Variants near FOXE1 are associated with hypothyroidism and other thyroid conditions: Using electronic medical records for genome- and phenome-wide studies Academic Article uri icon

Overview

MeSH Major

  • Forkhead Transcription Factors
  • Hypothyroidism

abstract
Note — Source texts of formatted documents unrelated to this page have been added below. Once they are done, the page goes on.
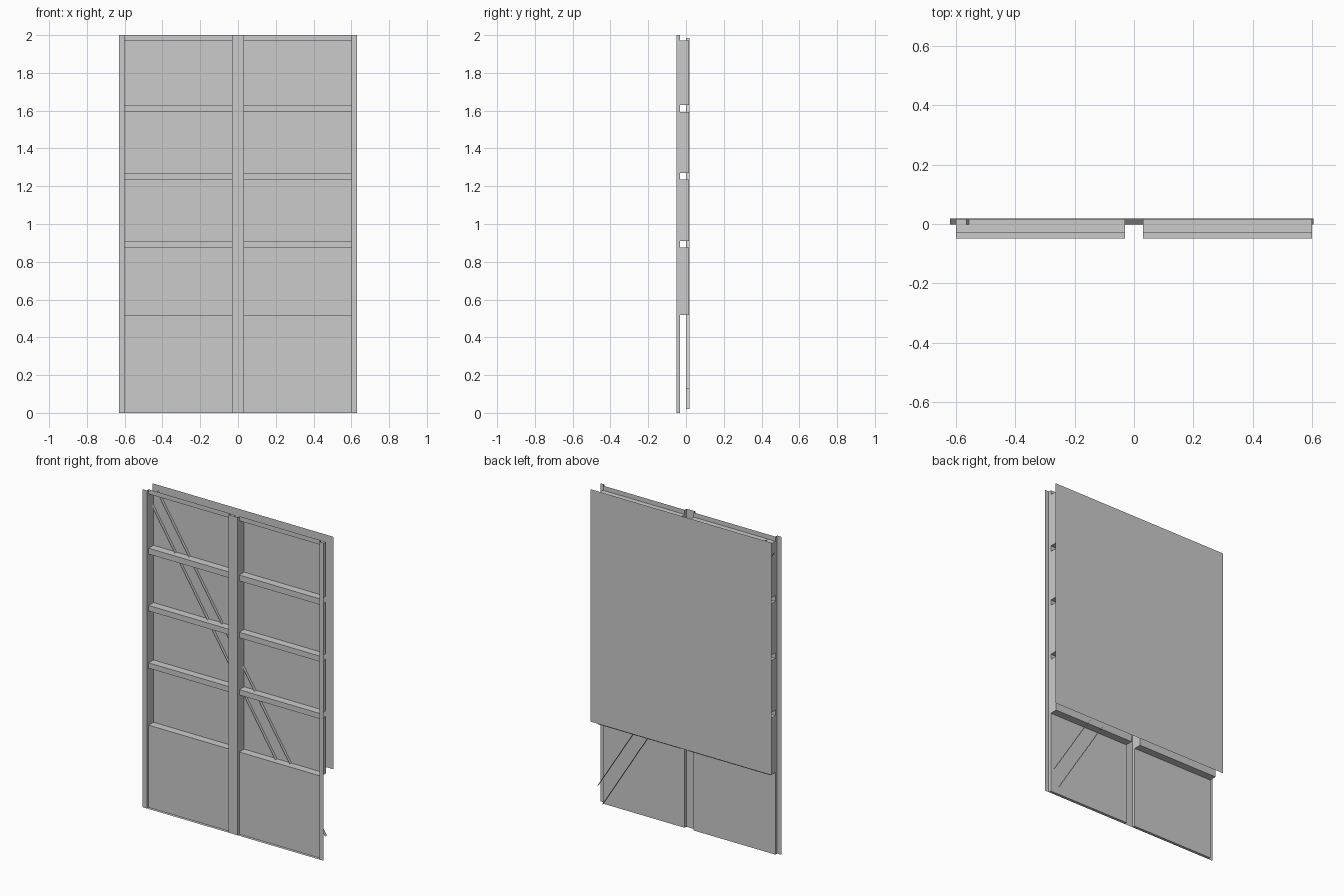
import bpy

if "Cube" in bpy.data.objects:
    bpy.data.objects.remove(bpy.data.objects["Cube"])

# Key depths: stile face, rail face, rear edge of frame, rear sheet
YF, YR, YB, YS = -0.049, -0.031, 0.017, 0.049
OUT, IN, MID = 0.63, 0.60, 0.031
KICK, HEAD, TOP = 0.517, 1.971, 2.0
RAILS = [(0.875, 0.909), (1.235, 1.27), (1.593, 1.63)]
# Bays between the rails
BAYS = list(zip([KICK] + [r[1] for r in RAILS], [r[0] for r in RAILS] + [HEAD]))


def make(name, faces):
    """Mesh object from a list of polygons (each a list of points)."""
    verts, index, polys = [], {}, []
    for face in faces:
        ids = []
        for p in face:
            if p not in index:
                index[p] = len(verts)
                verts.append(p)
            ids.append(index[p])
        polys.append(ids)
    mesh = bpy.data.meshes.new(name)
    mesh.from_pydata(verts, [], polys)
    obj = bpy.data.objects.new(name, mesh)
    bpy.context.collection.objects.link(obj)
    return obj


def front(x0, x1, z0, z1, y):      # faces -y
    return [(x0, y, z0), (x1, y, z0), (x1, y, z1), (x0, y, z1)]


def flat(x0, x1, y0, y1, z, up=True):  # faces +z or -z
    f = [(x0, y0, z), (x1, y0, z), (x1, y1, z), (x0, y1, z)]
    return f if up else f[::-1]


def side(x, y0, y1, z0, z1, right=True):  # faces +x or -x
    f = [(x, y0, z0), (x, y1, z0), (x, y1, z1), (x, y0, z1)]
    return f if right else f[::-1]


def web(x, right):
    """Stile return: narrow full-height lip plus deep pieces between rails."""
    return [side(x, YF, YR, 0, TOP, right)] + [side(x, YR, YB, a, b, right) for a, b in BAYS]


# Folded sheet stiles
make("left_stile", [front(-OUT, -IN, 0, TOP, YF)] + web(-IN, True))
make("right_stile", [front(IN, OUT, 0, TOP, YF)] + web(IN, False))
make("centre_stile", [front(-MID, MID, 0, TOP, YF)] + web(-MID, False) + web(MID, True))

for label, x0, x1 in (("left", -IN, -MID), ("right", MID, IN)):
    # Open-backed channel rails
    for i, (z0, z1) in enumerate(RAILS):
        make(f"{label}_rail_{i + 1}", [
            front(x0, x1, z0, z1, YR),
            flat(x0, x1, YR, YB, z1),
            flat(x0, x1, YR, YB, z0, False)])
    # Top rail, open above
    make(f"{label}_top_rail", [
        front(x0, x1, HEAD, TOP, YR),
        flat(x0, x1, YR, YB, HEAD, False)])
    # Recessed bay panels
    make(f"{label}_bay_panels", [front(x0, x1, a, b, YB) for a, b in BAYS])
    # Lower panel with top ledge and bottom lip
    make(f"{label}_lower_panel", [
        front(x0, x1, 0, KICK, YR),
        flat(x0, x1, YR, YB, KICK),
        flat(x0, x1, YF, YR, 0)])


# Diagonal brace: two long edges, open between
def strip(a, b):
    return [(a[0], -0.001, a[1]), (b[0], -0.001, b[1]), (b[0], 0.018, b[1]), (a[0], 0.018, a[1])]


make("diagonal_brace", [strip((-0.62, 1.918), (0.572, 0.02)),
                        strip((0.606, 0.128), (-0.565, 1.985))])

# Rear cladding sheet
make("rear_sheet", [front(-OUT, OUT, 0.538, TOP, YS)[::-1]])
  • We repurposed existing genotypes in DNA biobanks across the Electronic Medical Records and Genomics network to perform a genome-wide association study for primary hypothyroidism, the most common thyroid disease. Electronic selection algorithms incorporating billing codes, laboratory values, text queries, and medication records identified 1317 cases and 5053 controls of European ancestry within five electronic medical records (EMRs); the algorithms' positive predictive values were 92.4% and 98.5% for cases and controls, respectively. Four single-nucleotide polymorphisms (SNPs) in linkage disequilibrium at 9q22 near FOXE1 were associated with hypothyroidism at genome-wide significance, the strongest being rs7850258 (odds ratio [OR] 0.74, p = 3.96 × 10(-9)). This association was replicated in a set of 263 cases and 1616 controls (OR = 0.60, p = 5.7 × 10(-6)). A phenome-wide association study (PheWAS) that was performed on this locus with 13,617 individuals and more than 200,000 patient-years of billing data identified associations with additional phenotypes: thyroiditis (OR = 0.58, p = 1.4 × 10(-5)), nodular (OR = 0.76, p = 3.1 × 10(-5)) and multinodular (OR = 0.69, p = 3.9 × 10(-5)) goiters, and thyrotoxicosis (OR = 0.76, p = 1.5 × 10(-3)), but not Graves disease (OR = 1.03, p = 0.82). Thyroid cancer, previously associated with this locus, was not significantly associated in the PheWAS (OR = 1.29, p = 0.09). The strongest association in the PheWAS was hypothyroidism (OR = 0.76, p = 2.7 × 10(-13)), which had an odds ratio that was nearly identical to that of the curated case-control population in the primary analysis, providing further validation of the PheWAS method. Our findings indicate that EMR-linked genomic data could allow discovery of genes associated with many diseases without additional genotyping cost.

authors

publication date

  • October 7, 2011

Research

keywords

  • Academic Article

Identity

Language

  • eng

PubMed Central ID

  • PMC3188836

Digital Object Identifier (DOI)

  • 10.1016/j.ajhg.2011.09.008

PubMed ID

  • 21981779

Additional Document Info

start page

  • 529

end page

  • 42

volume

  • 89

number

  • 4